5 Interesting Facts About Origami

Origami has a rich history and is deeply rooted in the cultural traditions of Japan.

The Japanese art of paper-folding has been around for more than 2000 years. Although the Japanese were not the first ones to experiment with origami, they were certainly the ones to popularise it across the globe. Origami has a rich history and is deeply rooted in the cultural traditions of Japan. Here are five lesser known facts about the Japanese art of paper-folding.

Origami Was Not the Original Name

For nearly 1500 years from the time Origami made it into the Japanese culture, it was known by a different name –“Orikata”. The Japanese word, “Orikata” translates into “Folded Paper”. It was not before 1880 that the name “Orikata” was changed into “Origami”. The reason for such a change was that writing “Origami” in Japanese is a lot easier than writing “Orikata” making it easier for the children.
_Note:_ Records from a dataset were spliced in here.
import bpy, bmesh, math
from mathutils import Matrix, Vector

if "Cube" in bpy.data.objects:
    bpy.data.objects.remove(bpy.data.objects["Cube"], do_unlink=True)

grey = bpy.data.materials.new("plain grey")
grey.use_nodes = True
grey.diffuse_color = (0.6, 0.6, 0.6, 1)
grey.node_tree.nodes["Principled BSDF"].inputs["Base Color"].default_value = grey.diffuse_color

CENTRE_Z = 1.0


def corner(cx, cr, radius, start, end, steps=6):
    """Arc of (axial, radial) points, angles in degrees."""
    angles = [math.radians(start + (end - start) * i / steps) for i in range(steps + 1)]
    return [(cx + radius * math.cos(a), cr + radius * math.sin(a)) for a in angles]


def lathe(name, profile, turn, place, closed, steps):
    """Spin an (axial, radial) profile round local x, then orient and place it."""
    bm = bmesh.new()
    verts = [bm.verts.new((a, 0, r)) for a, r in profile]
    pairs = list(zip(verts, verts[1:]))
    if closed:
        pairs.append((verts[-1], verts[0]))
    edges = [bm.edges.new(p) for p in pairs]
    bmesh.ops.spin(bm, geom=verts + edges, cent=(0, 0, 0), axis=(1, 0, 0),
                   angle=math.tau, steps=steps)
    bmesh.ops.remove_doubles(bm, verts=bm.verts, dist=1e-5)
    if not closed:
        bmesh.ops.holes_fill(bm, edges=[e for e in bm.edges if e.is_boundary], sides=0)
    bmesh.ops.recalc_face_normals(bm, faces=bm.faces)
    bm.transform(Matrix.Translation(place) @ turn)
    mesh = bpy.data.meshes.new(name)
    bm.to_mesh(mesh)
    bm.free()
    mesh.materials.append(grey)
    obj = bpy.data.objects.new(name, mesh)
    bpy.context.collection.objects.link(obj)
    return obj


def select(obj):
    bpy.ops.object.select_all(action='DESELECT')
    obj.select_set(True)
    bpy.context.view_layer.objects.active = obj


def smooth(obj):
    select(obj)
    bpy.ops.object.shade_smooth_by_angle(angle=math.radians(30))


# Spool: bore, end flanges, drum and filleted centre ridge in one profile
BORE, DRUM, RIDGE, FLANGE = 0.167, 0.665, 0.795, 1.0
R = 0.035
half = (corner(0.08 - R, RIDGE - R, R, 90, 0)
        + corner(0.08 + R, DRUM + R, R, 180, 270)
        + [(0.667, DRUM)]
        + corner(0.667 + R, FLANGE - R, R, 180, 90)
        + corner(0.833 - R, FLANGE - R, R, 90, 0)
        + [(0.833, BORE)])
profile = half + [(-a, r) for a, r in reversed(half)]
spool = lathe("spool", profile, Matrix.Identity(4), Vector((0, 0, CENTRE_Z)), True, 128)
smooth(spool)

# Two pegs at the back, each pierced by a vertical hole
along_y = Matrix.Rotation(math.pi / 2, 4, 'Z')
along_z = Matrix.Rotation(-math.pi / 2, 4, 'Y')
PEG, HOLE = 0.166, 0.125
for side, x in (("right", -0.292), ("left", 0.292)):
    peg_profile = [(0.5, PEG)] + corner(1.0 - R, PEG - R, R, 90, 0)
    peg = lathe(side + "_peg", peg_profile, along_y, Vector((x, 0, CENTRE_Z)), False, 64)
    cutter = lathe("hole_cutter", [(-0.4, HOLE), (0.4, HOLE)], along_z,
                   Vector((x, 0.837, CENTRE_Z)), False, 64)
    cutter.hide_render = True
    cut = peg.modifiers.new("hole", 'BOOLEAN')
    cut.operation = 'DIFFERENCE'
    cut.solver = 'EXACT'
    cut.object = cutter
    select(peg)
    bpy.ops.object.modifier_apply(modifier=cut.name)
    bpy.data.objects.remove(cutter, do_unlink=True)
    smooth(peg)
Used in Japanese Weddings

Origami is a very important part of the Japanese wedding customs where a thousand origami cranes are presented as a part of the wedding ritual. Essentially, there are two different ways of performing this ritual. In one of the traditions, called Sembazuru, the engaged couple folds the paper cranes themselves. According to the second tradition, the bride’s father gifts her a thousand paper cranes with the belief of granting her a special wish.

Reserved Just for the Elite

Back in the ancient times when paper was first invented, it used to be a luxury. This meant only the rich could afford paper thus making the art of paper-folding exclusively for the elite society. However, the Buddhist monks were known to practice origami for religious customs. Origami became an open practice to the general public of Japan years later.

Gifts for Samurais

Samurais used the art of origami to prepare presents for each other as a token of good luck against future dangers. Known as “Noshi Awabi” or simply “Noshi”, this tradition involved a kind of ceremonial origami where multiple paper pieces were folded into complex shapes and gifted with a shred of dried meat or fish signifying good wishes.

The First Book on Origami

The first book written on Origami is ‘Sembazuru Orikata’ by Akisato Rito and was published in 1797. The book laid down the timeless art of folding paper into a thousand cranes for wedding traditions. It narrates the legendary story of the special wish granted by folding a thousand paper cranes.